Records shown:
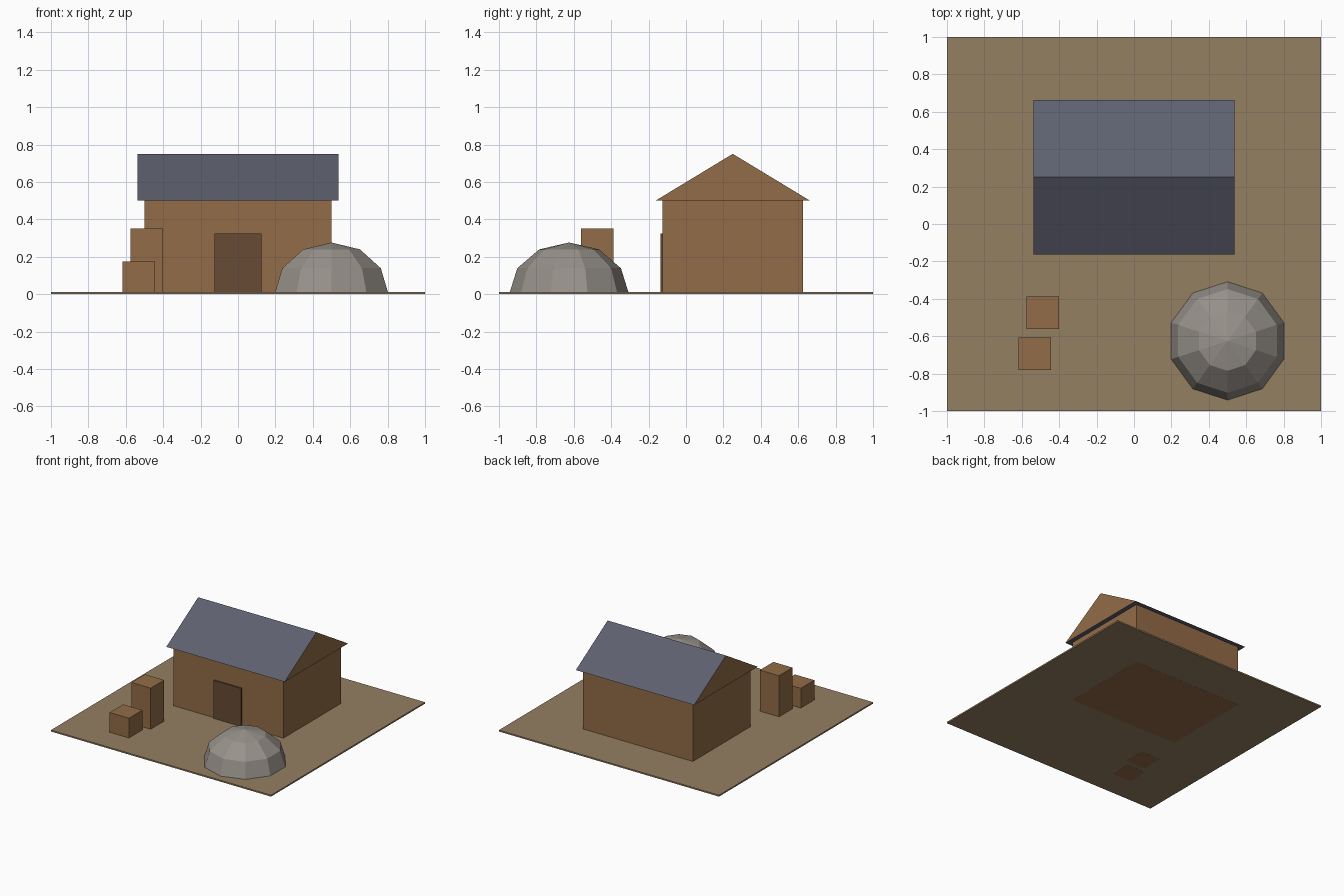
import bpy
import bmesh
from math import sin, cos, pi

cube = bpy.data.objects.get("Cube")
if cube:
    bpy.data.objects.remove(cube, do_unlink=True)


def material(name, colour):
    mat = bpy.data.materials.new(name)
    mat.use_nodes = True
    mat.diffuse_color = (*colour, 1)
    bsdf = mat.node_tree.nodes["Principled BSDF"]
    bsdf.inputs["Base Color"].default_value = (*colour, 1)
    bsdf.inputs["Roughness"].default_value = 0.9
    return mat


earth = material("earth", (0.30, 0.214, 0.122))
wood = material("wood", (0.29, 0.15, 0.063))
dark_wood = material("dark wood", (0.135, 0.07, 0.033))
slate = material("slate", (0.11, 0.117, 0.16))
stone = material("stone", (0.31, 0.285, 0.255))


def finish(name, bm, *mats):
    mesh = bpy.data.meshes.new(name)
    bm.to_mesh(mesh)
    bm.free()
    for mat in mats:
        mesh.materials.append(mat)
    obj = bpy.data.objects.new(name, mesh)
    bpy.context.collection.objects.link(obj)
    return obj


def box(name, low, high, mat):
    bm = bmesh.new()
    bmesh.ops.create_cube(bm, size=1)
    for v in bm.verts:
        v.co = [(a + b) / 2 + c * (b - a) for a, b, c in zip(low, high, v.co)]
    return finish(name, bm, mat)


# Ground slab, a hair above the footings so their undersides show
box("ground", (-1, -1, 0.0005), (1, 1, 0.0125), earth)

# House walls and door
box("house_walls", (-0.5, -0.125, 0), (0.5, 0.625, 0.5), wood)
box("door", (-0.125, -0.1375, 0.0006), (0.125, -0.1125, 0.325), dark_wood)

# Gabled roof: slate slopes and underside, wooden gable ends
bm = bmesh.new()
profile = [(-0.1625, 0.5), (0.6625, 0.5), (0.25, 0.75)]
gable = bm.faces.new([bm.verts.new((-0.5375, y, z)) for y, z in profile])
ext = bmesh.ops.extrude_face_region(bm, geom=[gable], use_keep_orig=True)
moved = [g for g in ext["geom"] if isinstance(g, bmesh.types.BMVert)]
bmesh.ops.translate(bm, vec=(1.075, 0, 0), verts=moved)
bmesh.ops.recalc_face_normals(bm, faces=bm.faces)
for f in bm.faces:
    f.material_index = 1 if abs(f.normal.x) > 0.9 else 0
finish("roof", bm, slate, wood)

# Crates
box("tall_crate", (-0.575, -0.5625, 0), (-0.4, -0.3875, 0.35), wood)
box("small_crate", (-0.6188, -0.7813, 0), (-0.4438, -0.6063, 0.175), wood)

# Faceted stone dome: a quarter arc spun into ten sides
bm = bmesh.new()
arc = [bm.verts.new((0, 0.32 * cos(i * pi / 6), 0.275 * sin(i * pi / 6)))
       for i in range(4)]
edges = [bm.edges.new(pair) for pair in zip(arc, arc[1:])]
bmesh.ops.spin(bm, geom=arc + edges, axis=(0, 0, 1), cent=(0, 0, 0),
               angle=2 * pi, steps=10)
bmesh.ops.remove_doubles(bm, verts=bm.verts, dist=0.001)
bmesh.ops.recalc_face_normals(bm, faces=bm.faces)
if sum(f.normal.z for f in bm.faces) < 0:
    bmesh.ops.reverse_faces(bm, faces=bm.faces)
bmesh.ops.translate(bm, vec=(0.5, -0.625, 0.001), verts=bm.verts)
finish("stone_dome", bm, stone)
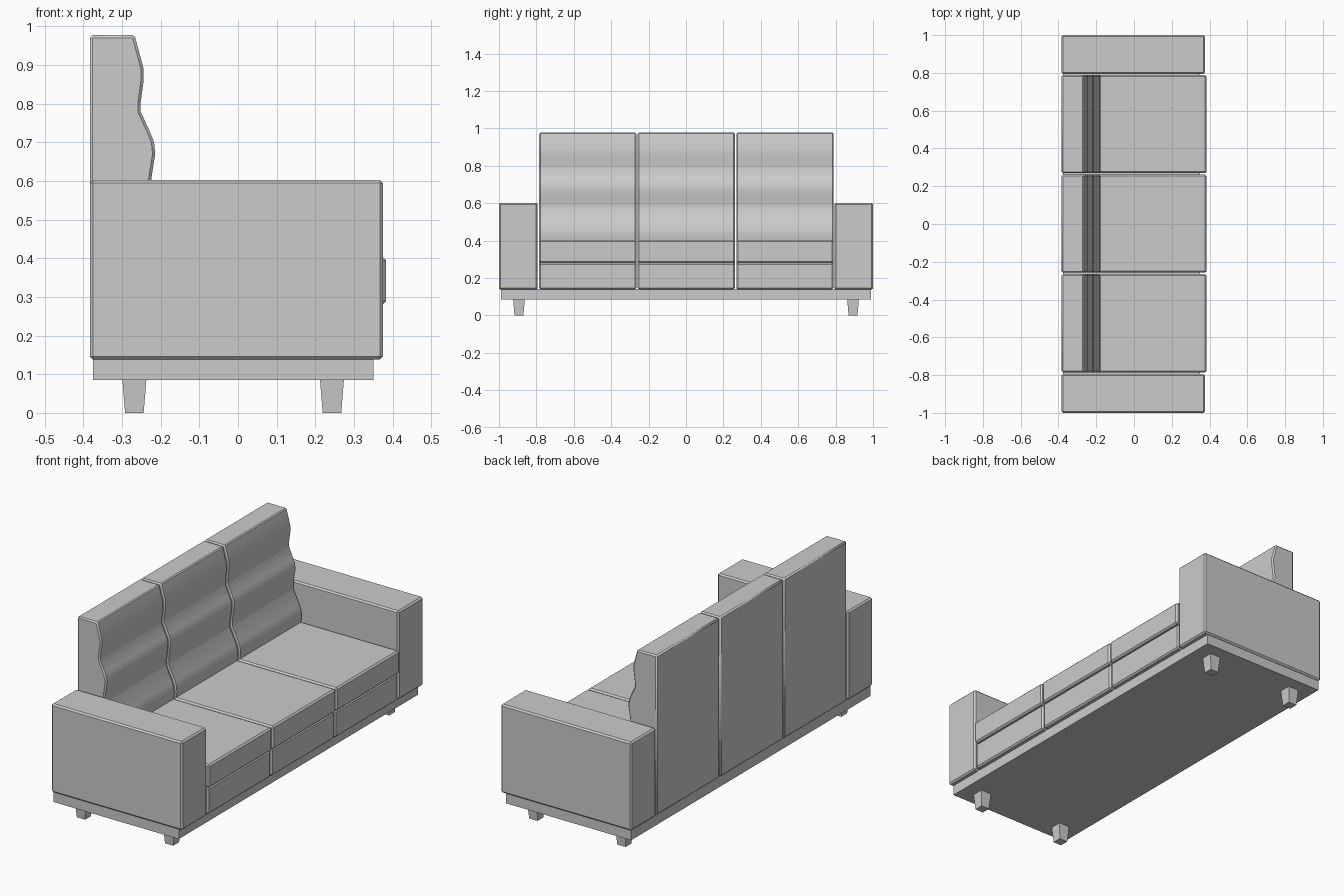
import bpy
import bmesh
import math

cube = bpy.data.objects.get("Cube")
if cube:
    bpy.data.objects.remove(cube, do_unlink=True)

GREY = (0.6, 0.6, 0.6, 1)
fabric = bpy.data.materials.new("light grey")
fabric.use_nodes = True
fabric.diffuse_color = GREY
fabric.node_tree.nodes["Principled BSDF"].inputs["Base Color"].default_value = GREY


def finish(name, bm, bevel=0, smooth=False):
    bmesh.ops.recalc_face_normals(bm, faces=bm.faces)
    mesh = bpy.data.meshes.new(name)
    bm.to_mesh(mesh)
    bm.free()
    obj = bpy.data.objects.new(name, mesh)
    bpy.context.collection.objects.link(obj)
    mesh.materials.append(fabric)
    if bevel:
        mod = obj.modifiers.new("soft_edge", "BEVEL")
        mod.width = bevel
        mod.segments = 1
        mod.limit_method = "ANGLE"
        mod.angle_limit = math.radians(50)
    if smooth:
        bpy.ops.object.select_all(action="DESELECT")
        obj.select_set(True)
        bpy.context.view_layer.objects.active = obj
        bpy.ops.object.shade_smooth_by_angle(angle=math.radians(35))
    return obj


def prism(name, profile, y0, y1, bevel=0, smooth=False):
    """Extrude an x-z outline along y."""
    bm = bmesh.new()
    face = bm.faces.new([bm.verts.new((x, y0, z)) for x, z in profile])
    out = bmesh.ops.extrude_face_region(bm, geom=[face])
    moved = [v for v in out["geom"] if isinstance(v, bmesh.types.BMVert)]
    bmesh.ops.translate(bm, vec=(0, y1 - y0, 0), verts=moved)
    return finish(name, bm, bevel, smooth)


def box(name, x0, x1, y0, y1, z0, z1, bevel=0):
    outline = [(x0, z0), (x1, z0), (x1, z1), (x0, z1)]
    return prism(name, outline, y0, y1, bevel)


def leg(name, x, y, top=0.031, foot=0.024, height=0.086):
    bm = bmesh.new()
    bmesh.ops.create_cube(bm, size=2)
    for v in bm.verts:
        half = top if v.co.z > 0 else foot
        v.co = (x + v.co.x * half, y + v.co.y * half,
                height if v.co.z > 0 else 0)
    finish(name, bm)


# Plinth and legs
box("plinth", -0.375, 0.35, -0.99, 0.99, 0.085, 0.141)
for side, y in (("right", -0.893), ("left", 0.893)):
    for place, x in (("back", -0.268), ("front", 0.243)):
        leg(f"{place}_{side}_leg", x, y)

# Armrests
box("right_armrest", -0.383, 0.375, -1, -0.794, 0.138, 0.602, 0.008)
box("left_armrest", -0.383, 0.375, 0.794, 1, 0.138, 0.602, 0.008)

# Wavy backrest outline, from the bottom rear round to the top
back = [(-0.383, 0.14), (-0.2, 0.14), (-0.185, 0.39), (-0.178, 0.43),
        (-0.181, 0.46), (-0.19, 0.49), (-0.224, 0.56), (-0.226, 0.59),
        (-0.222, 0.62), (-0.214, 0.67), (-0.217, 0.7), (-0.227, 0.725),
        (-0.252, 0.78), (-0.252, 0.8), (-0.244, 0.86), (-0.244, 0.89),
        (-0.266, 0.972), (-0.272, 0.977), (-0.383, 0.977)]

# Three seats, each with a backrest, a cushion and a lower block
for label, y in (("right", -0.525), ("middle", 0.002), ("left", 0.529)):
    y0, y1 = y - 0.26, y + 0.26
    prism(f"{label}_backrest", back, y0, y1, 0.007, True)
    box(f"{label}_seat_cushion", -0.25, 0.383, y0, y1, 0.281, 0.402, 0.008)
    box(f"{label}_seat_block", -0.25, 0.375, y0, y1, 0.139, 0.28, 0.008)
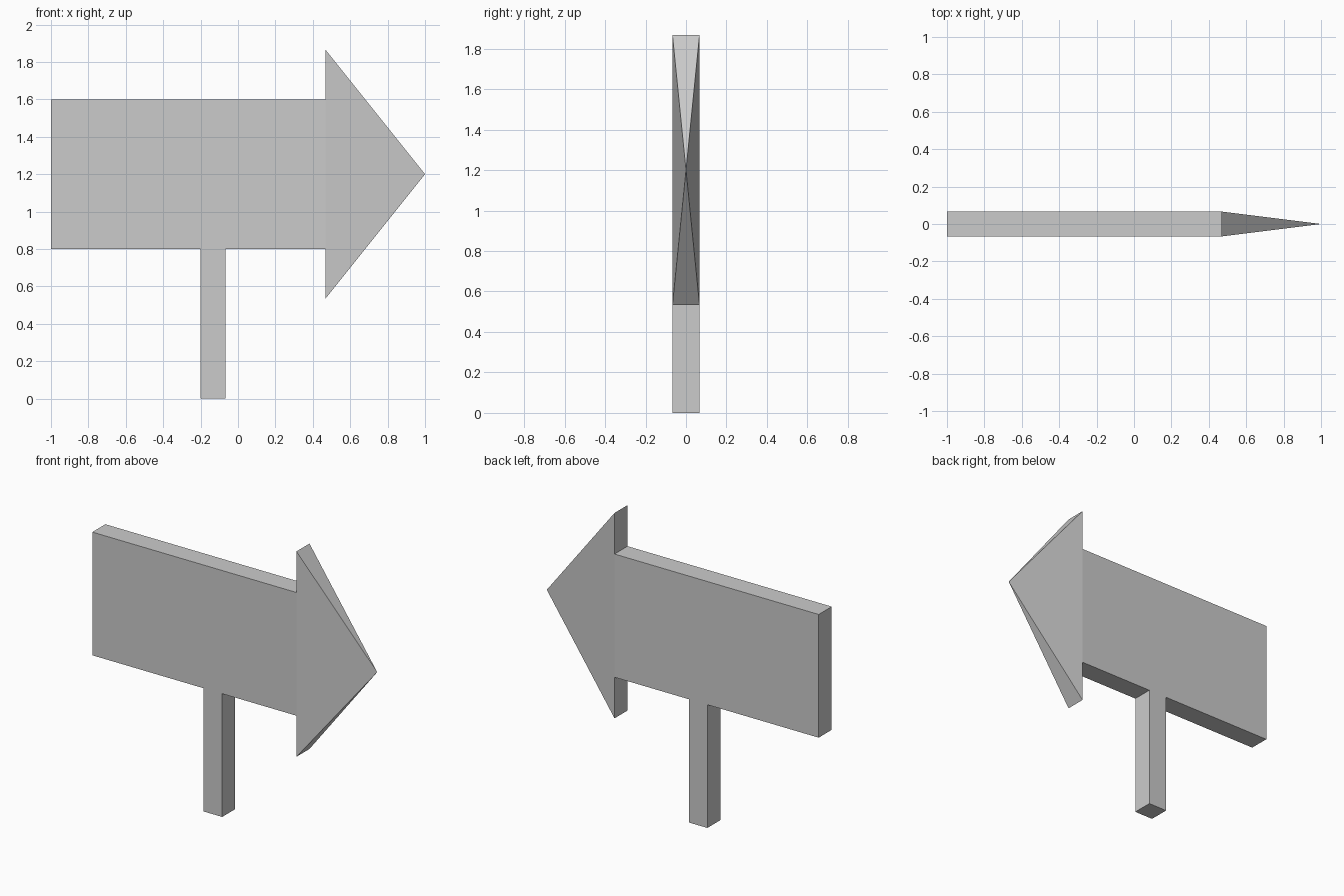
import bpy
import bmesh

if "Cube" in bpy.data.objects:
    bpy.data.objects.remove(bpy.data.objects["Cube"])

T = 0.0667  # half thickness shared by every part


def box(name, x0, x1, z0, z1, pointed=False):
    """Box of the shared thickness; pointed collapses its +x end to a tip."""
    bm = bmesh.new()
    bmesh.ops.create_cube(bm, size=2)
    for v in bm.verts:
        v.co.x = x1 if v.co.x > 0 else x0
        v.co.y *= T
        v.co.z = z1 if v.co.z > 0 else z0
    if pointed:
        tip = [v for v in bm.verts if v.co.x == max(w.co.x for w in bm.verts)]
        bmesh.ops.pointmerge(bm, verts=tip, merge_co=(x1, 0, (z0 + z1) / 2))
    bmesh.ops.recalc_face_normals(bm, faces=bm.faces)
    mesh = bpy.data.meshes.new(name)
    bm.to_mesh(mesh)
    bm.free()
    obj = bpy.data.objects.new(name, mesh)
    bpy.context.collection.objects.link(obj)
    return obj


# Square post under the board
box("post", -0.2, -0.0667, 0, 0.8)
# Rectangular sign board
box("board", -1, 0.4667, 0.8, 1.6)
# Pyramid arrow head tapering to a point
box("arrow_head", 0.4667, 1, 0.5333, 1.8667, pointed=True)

Exercise prompt: Please repeat, with no pictures, each line from the start of the records above through the line with "mat.use_nodes = True", inclusive, and only those.

Result:
import bpy
import bmesh
from math import sin, cos, pi

cube = bpy.data.objects.get("Cube")
if cube:
    bpy.data.objects.remove(cube, do_unlink=True)


def material(name, colour):
    mat = bpy.data.materials.new(name)
    mat.use_nodes = True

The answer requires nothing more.